Featured Posts

Chase Bank Limits Cash Withdrawals, Bans International... Before you read this report, remember to sign up to for 100% free stock alerts Chase Bank has moved to limit cash withdrawals while banning business customers from sending...

Read more

Richemont chairman Johann Rupert to take 'grey gap... Billionaire 62-year-old to take 12 months off from Cartier and Montblanc luxury goods groupRichemont's chairman and founder Johann Rupert is to take a year off from September, leaving management of the...

Read more

Cambodia: aftermath of fatal shoe factory collapse... Workers clear rubble following the collapse of a shoe factory in Kampong Speu, Cambodia, on Thursday

Read more

Spate of recent shock departures by 50-something CEOs While the rising financial rewards of running a modern multinational have been well publicised, executive recruiters say the pressures of the job have also been ratcheted upOn approaching his 60th birthday...

Read more

UK Uncut loses legal challenge over Goldman Sachs tax... While judge agreed the deal was 'not a glorious episode in the history of the Revenue', he ruled it was not unlawfulCampaign group UK Uncut Legal Action has lost its high court challenge over the legality...

Read more

ECB chief Mario Draghi drags his feet

Category : Business

Mario Draghi’s impressive start as head of the European Central Bank has not been repeated as he fails to act on eurozone crisis

Mario Draghi got off to a good start as president of the European Central Bank. Faced with a rapidly deteriorating situation in the eurozone, the Italian acted speedily late last autumn to head off what was threatening to be a serious credit crunch for Europe’s banks.

That was then. There was little sign of the all-action Super Mario at the press conference that followed the meeting of the ECB’s governing council in Barcelona. Instead, this was the ECB of old: cautious, conservative and complacent.

Reports suggested that Draghi ruled out a further easing of monetary policy, but this was not strictly true. The ECB may cut its key lending rate from its current level of 1% but it will require fresh evidence of the weakness of the eurozone economy before it does so.

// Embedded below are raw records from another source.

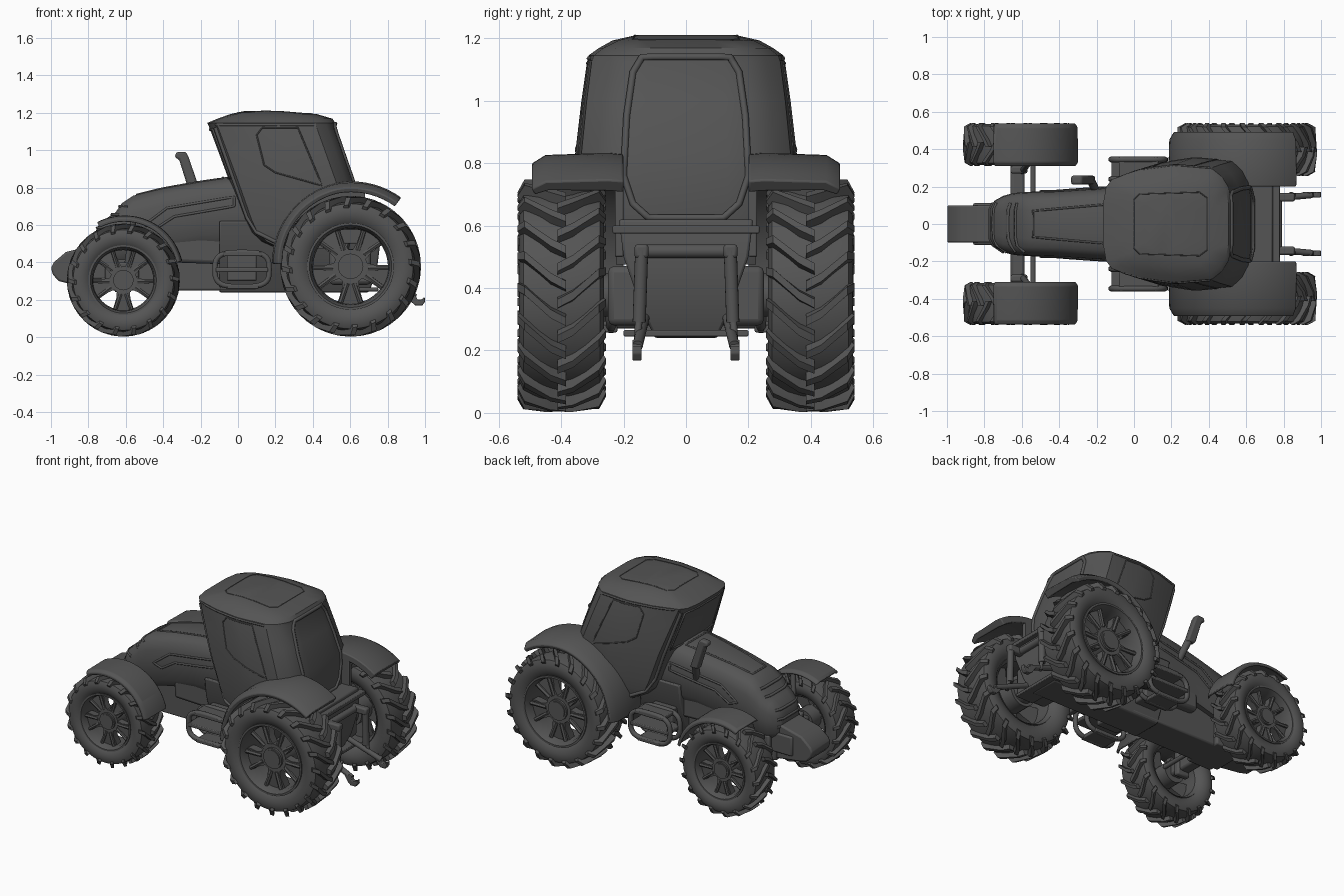
import bpy, bmesh
from math import sin, cos, pi, radians, copysign
from mathutils import Vector
from mathutils.bvhtree import BVHTree

if "Cube" in bpy.data.objects:
    bpy.data.objects.remove(bpy.data.objects["Cube"])

dark = bpy.data.materials.new("dark_grey")
dark.diffuse_color = (0.09, 0.09, 0.09, 1)
dark.use_nodes = True
dark.node_tree.nodes["Principled BSDF"].inputs["Base Color"].default_value = dark.diffuse_color


def add_loft(bm, rings, closed=False):
    vs = [[bm.verts.new(p) for p in r] for r in rings]
    n = len(rings[0])
    for a, b in zip(vs, vs[1:] + vs[:1] if closed else vs[1:]):
        for i in range(n):
            bm.faces.new((a[i], a[(i + 1) % n], b[(i + 1) % n], b[i]))
    if not closed:
        bm.faces.new(vs[0])
        bm.faces.new(vs[-1])


def finish(name, bm, bevel=0):
    bmesh.ops.recalc_face_normals(bm, faces=bm.faces)
    me = bpy.data.meshes.new(name)
    bm.to_mesh(me)
    bm.free()
    ob = bpy.data.objects.new(name, me)
    bpy.context.collection.objects.link(ob)
    me.materials.append(dark)
    if bevel:
        m = ob.modifiers.new("bevel", 'BEVEL')
        m.width, m.segments, m.limit_method, m.angle_limit = bevel, 2, 'ANGLE', radians(30)
    return ob


def loft(name, rings, bevel=0, closed=False):
    bm = bmesh.new()
    add_loft(bm, rings, closed)
    return finish(name, bm, bevel)


def prism(name, outline, y0, y1, bevel=0.01):
    return loft(name, [[(x, y, z) for x, z in outline] for y in (y0, y1)], bevel)


def box(name, x0, x1, y0, y1, z0, z1, bevel=0.01):
    return prism(name, [(x0, z0), (x1, z0), (x1, z1), (x0, z1)], y0, y1, bevel)


def rod_rings(p, q, r, n=16):
    p, q = Vector(p), Vector(q)
    rot = (q - p).to_track_quat('Z', 'Y')
    return [[c + rot @ Vector((r * cos(2 * pi * i / n), r * sin(2 * pi * i / n), 0))
             for i in range(n)] for c in (p, q)]


def rod(name, p, q, r, n=16, bevel=0):
    return loft(name, rod_rings(p, q, r, n), bevel)


def tube(name, pts, r, cyclic=True):
    cu = bpy.data.curves.new(name, 'CURVE')
    cu.dimensions, cu.bevel_depth, cu.bevel_resolution = '3D', r, 1
    sp = cu.splines.new('POLY')
    sp.points.add(len(pts) - 1)
    for p, c in zip(sp.points, pts):
        p.co = (*c, 1)
    sp.use_cyclic_u = cyclic
    cu.materials.append(dark)
    ob = bpy.data.objects.new(name, cu)
    bpy.context.collection.objects.link(ob)


def trim(name, target, origins, direction, r, cyclic=True):
    """Seam or frame following the surface of target, found by ray casting."""
    bm = bmesh.new()
    bm.from_mesh(target.data)
    tree = BVHTree.FromBMesh(bm)
    o = [Vector(p) for p in origins]
    pts = []
    for a, b in zip(o, o[1:] + o[:1] if cyclic else o[1:]):
        for k in range(8):
            hit = tree.ray_cast(a.lerp(b, k / 8), Vector(direction))[0]
            if hit:
                pts.append(hit)
    bm.free()
    if len(pts) > 2:
        tube(name, pts, r, cyclic)


def revolve(bm, profile, c, s, n=56):
    add_loft(bm, [[(c[0] + r * cos(2 * pi * i / n), c[1] + s * y, c[2] + r * sin(2 * pi * i / n))
                   for r, y in profile] for i in range(n)], True)


def wheel(name, cx, cy, R, w, s, lugs):
    c = (cx, s * cy, R + .003)
    P = lambda r, a, y: (c[0] + R * r * cos(a), c[1] + s * w * y, c[2] + R * r * sin(a))
    # tyre carcass
    half = [(.58, .72), (.62, .84), (.72, .94), (.82, .95), (.89, .86), (.915, .5)]
    prof = half + [(r, -y) for r, y in reversed(half)]
    bm = bmesh.new()
    revolve(bm, [(r * R, y * w) for r, y in prof], c, s)
    # chevron lugs
    stations = [(-.1, -.1, .998, .9, 0), (.25, .25, 1, .9, .07), (.84, .8, .98, .86, .27), (1, .88, .87, .8, .31)]
    for i in range(lugs):
        for side in (-1, 1):
            a0 = 2 * pi * (i + side * .25) / lugs
            add_loft(bm, [[P(rb, a0 + a - .055, side * yb), P(rt, a0 + a - .037, side * yt),
                           P(rt, a0 + a + .037, side * yt), P(rb, a0 + a + .055, side * yb)]
                          for yt, yb, rt, rb, a in stations])
    finish(name + "_tyre", bm)
    # rim, spokes, hub and bolts
    bm = bmesh.new()
    revolve(bm, [(r * R, y * w) for r, y in
                 [(.62, .7), (.62, .9), (.585, .9), (.55, .7), (.53, .2), (.53, -.6), (.585, -.8), (.6, -.6)]], c, s)
    for k in range(5):
        a = radians(54 + 72 * k)
        out = [(.15, .11), (.32, .125), (.44, .16), (.555, .2)]
        out = out + [(r, -t) for r, t in reversed(out)]
        add_loft(bm, [[(c[0] + R * (r * cos(a) - t * sin(a)), c[1] + s * w * (y + (.1 if r < .4 else 0)),
                        c[2] + R * (r * sin(a) + t * cos(a))) for r, t in out] for y in (.1, .48)])
        for t in (-1, 1):  # raised spoke ribs
            add_loft(bm, rod_rings(P(.25, a + t * .2, .56), P(.54, a + t * .27, .6), .035 * R, 6))
    for r, y in ((.24, .6), (.18, .7), (.15, .74)):
        add_loft(bm, rod_rings(P(0, 0, -.6), P(0, 0, y), r * R, 24))
    finish(name + "_rim", bm)


def fender(name, cx, cz, section, a0, a1, s, scale):
    rings = []
    for i in range(25):
        t = i / 24
        a = radians(a0 + (a1 - a0) * t)
        k = scale(t)
        rings.append([(cx + k * r * cos(a), s * y, cz + k * r * sin(a)) for r, y in section])
    loft(name, rings, .006)


# cab: stacked plan outlines (z, front x, rear x, front, middle and rear half widths)
levels = [(.475, .2, .60, .29, .32, .30), (.51, .12, .61, .29, .33, .31), (.56, .065, .62, .29, .335, .32),
          (.63, .03, .635, .29, .345, .325), (.83, -.045, .625, .285, .355, .335), (1.0, -.108, .565, .26, .335, .318),
          (1.125, -.155, .52, .24, .317, .302), (1.145, -.165, .52, .24, .312, .295), (1.168, -.11, .505, .22, .28, .265),
          (1.193, -.04, .42, .19, .235, .215), (1.21, .04, .22, .12, .16, .15)]
rings = []
for z, xf, xr, wf, wm, wr in levels:
    L = xr - xf
    h = [(xf, .45 * wf), (xf + .015, .82 * wf), (xf + .07 * L, wf), (xf + .3 * L, (wf + 2 * wm) / 3),
         (xf + .55 * L, wm), (xr - .15 * L, wr), (xr - .07 * L, .85 * wr), (xr - .02 * L, .66 * wr), (xr, .4 * wr)]
    rings.append([(x, y, z) for x, y in h] + [(x, -y, z) for x, y in reversed(h)])
cab = loft("cab", rings)
trim("rear_window_frame", cab, [(2, y, z) for y, z in
     [(-.12, .625), (.12, .625), (.17, .67), (.2, .76), (.19, .95), (.17, 1.09), (.14, 1.14),
      (-.14, 1.14), (-.17, 1.09), (-.19, .95), (-.2, .76), (-.17, .67)]], (-1, 0, 0), .012)
trim("windshield_frame", cab, [(-2, y, z) for y, z in
     [(-.22, .85), (.22, .85), (.2, 1.11), (-.2, 1.11)]], (1, 0, 0), .007)
trim("roof_panel_seam", cab, [(x, y, 2) for x, y in
     [(0, -.13), (.03, -.16), (.35, -.17), (.39, -.14), (.39, .14), (.35, .17), (.03, .16), (0, .13)]], (0, 0, -1), .003)
for s in (-1, 1):
    trim("side_window_seam", cab, [(x, 2 * s, z) for x, z in
         [(.1, 1.08), (.13, 1.12), (.32, 1.12), (.45, .81), (.2, .88), (.14, .92)]], (0, -s, 0), .004)
    trim("front_pillar", cab, [(x, 2 * s, z) for x, z in
         [(-.12, 1.12), (.05, .64), (.1, .56), (.22, .5)]], (0, -s, 0), .012, False)
    trim("roof_gutter", cab, [(-.12, 2 * s, 1.135), (.48, 2 * s, 1.135)], (0, -s, 0), .007, False)
    # wheel arch cut into the cab
    arch = rod("arch_cutter", (.6, s * .225, .38), (.6, s * .8, .38), .41, 48)
    arch.hide_render = True
    arch.hide_set(True)
    m = cab.modifiers.new("arch", 'BOOLEAN')
    m.operation, m.object = 'DIFFERENCE', arch

# hood: cross-sections along x (x, half width, bottom, top)
rings = []
for x, w, zb, zt in [(-.77, .09, .44, .55), (-.745, .125, .41, .60), (-.70, .15, .40, .64), (-.655, .163, .40, .67),
                     (-.62, .168, .41, .72), (-.56, .172, .42, .76), (-.4, .178, .46, .80), (-.2, .192, .5, .838),
                     (-.05, .2, .5, .862), (.1, .205, .5, .875)]:
    h = zt - zb
    half = [(.8, 0), (.97, .15), (1, .5), (.97, .72), (.88, .87), (.72, .95), (.45, .99)]
    rings.append([(x, w * a, zb + h * b) for a, b in half] + [(x, -w * a, zb + h * b) for a, b in reversed(half)])
hood = loft("hood", rings)
trim("hood_centre_panel", hood, [(x, y, 2) for x, y in
     [(-.54, -.07), (-.08, -.11), (-.08, .11), (-.54, .07)]], (0, 0, -1), .006)
for z in (.48, .53, .585, .655, .70):
    trim("grille_bar", hood, [(-2, -.15, z), (-2, .15, z)], (1, 0, 0), .009, False)
for s in (-1, 1):
    trim("hood_side_crease", hood, [(x, 2 * s, z) for x, z in
         [(-.5, .6), (-.38, .69), (-.02, .75), (-.02, .7), (-.34, .645), (-.44, .58)]], (0, -s, 0), .007)

# chassis, transmission and front weight
box("chassis", -.74, .1, -.11, .11, .25, .47)
prism("engine_block", [(-.36, .4), (.2, .38), (.2, .56), (-.36, .56)], -.165, .165, .02)
box("axle_mount", -.71, -.53, -.14, .14, .25, .42)
loft("transmission", [[(-.1, -w, z), (x, -w, z), (x, w, z), (-.1, w, z)] for z, x, w in
     [(.24, .70, .1), (.34, .74, .145), (.5, .76, .2), (.62, .74, .215)]], .008)
box("rear_platform", .58, .78, -.235, .235, .575, .6, .004)
prism("front_weight", [(-1, .37), (-.985, .40), (-.92, .455), (-.74, .50), (-.70, .50), (-.70, .26),
                       (-.9, .285), (-.96, .30), (-.99, .335)], -.1, .1, .01)
box("weight_bracket", -.86, -.7, -.112, .112, .31, .44)

# axles
box("front_axle", -.66, -.585, -.4, .4, .27, .35, .015)
rod("tie_rod", (-.54, -.36, .31), (-.54, .36, .31), .014)
rod("rear_axle", (.6, -.4, .378), (.6, .4, .378), .07, 24)
box("rear_axle_housing", .49, .71, -.25, .25, .28, .47, .02)

# exhaust, on one side only
prism("exhaust_stack", [(-.205, .79), (-.265, .79), (-.315, .95), (-.338, .96), (-.332, .988),
                        (-.28, .992), (-.265, .965)], .212, .258, .01)
rod("exhaust_elbow", (-.2, .17, .68), (-.232, .235, .81), .022)

for s in (-1, 1):
    side = "right" if s < 0 else "left"
    wheel("front_wheel_" + side, -.613, .425, .302, .115, s, 18)
    wheel("rear_wheel_" + side, .602, .398, .376, .142, s, 20)
    # fenders
    fender("front_fender_" + side, -.615, .305, [(.305, .535), (.325, .537), (.338, .515), (.34, .33), (.325, .31),
           (.315, .31), (.325, .34), (.325, .505)], 114, 18, s, lambda t: 1 + .03 * sin(pi * t) - .02 * t)
    fender("rear_fender_" + side, .605, .378, [(.395, .485), (.42, .495), (.448, .45), (.455, .25), (.45, .2),
           (.405, .2), (.41, .25), (.412, .44)], 178, 54, s, lambda t: .93 + .07 * min(1, t * 1.6))
    rod("fender_bracket", (-.6, s * .28, .33), (-.56, s * .33, .62), .016)
    box("steering_knuckle", -.66, -.57, s * .27, s * .31, .24, .4)
    box("inner_wing", .3, .68, s * .2, s * .228, .5, .8, .005)
    # boarding steps: looped frames with treads
    soft = lambda v: copysign(abs(v) ** .6, v)
    for y in (.24, .345):
        tube("step_frame", [(.022 + .145 * soft(cos(a * pi / 16)), s * y, .362 + .092 * soft(sin(a * pi / 16)))
                            for a in range(32)], .016)
    for z, x0, x1 in ((.27, -.06, .11), (.36, -.12, .16), (.445, -.08, .13)):
        box("step_tread", x0, x1, s * .22, s * .36, z - .012, z + .012, .005)
    box("step_bracket", -.06, .1, s * .1, s * .23, .3, .46)
    # rear hitch
    box("lift_arm", .72, .86, s * .12, s * .165, .495, .54)
    rod("lift_cylinder", (.84, s * .142, .52), (.84, s * .15, .29), .021)
    rod("lift_rod", (.84, s * .15, .32), (.86, s * .155, .23), .012)
    rod("lower_link", (.68, s * .13, .32), (.95, s * .155, .215), .017)
    prism("hitch_hook", [(.90, .23), (.93, .185), (.95, .168), (.985, .168), (1, .19), (.998, .215), (.978, .2),
                         (.96, .2), (.945, .235)], s * .142, s * .172, .004)
rod("hitch_crossbar", (.77, -.15, .518), (.77, .15, .518), .022)
box("drawbar", .62, .75, -.2, .2, .245, .265, .004)

# smooth shading with sharp edges kept
bpy.ops.object.select_all(action='DESELECT')
for ob in bpy.context.collection.objects:
    if ob.type == 'MESH' and not ob.hide_render:
        ob.select_set(True)
        bpy.context.view_layer.objects.active = ob
bpy.ops.object.shade_smooth_by_angle(angle=radians(32))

But just how much bad news does the ECB need? Unemployment in the eurozone is already nudging 11%, the highest level since the single currency was created. In Spain, youth unemployment is now above 50%. This week’s surveys of purchasing managers have been dire. Pressure has been mounting in the Italian and Spanish bond markets.

If that’s not enough, then there are plenty of economists – although perhaps not the ones employed by the ECB in Frankfurt – who are convinced that things are going to get a lot worse.

The recession already gripping the crisis-stricken countries of southern Europe will spread northwards into the core economies, including Germany, putting pressure on a shaky financial system. The ECB risks squandering the time it bought with its three-year, long-term refinancing operations (LTRO), the offer of cheap money to help banks through their acute cash-flow problems.

On past form, the ECB will respond – eventually. It will probably provide additional LTROs and is likely to cut interest rates once the crisis gets bad enough. But a good central bank is proactive and pre-emptive; it should anticipate events rather than react to them. And the current threat is not the chimera of higher inflation but a long, arctic winter of the eurozone.

Post a comment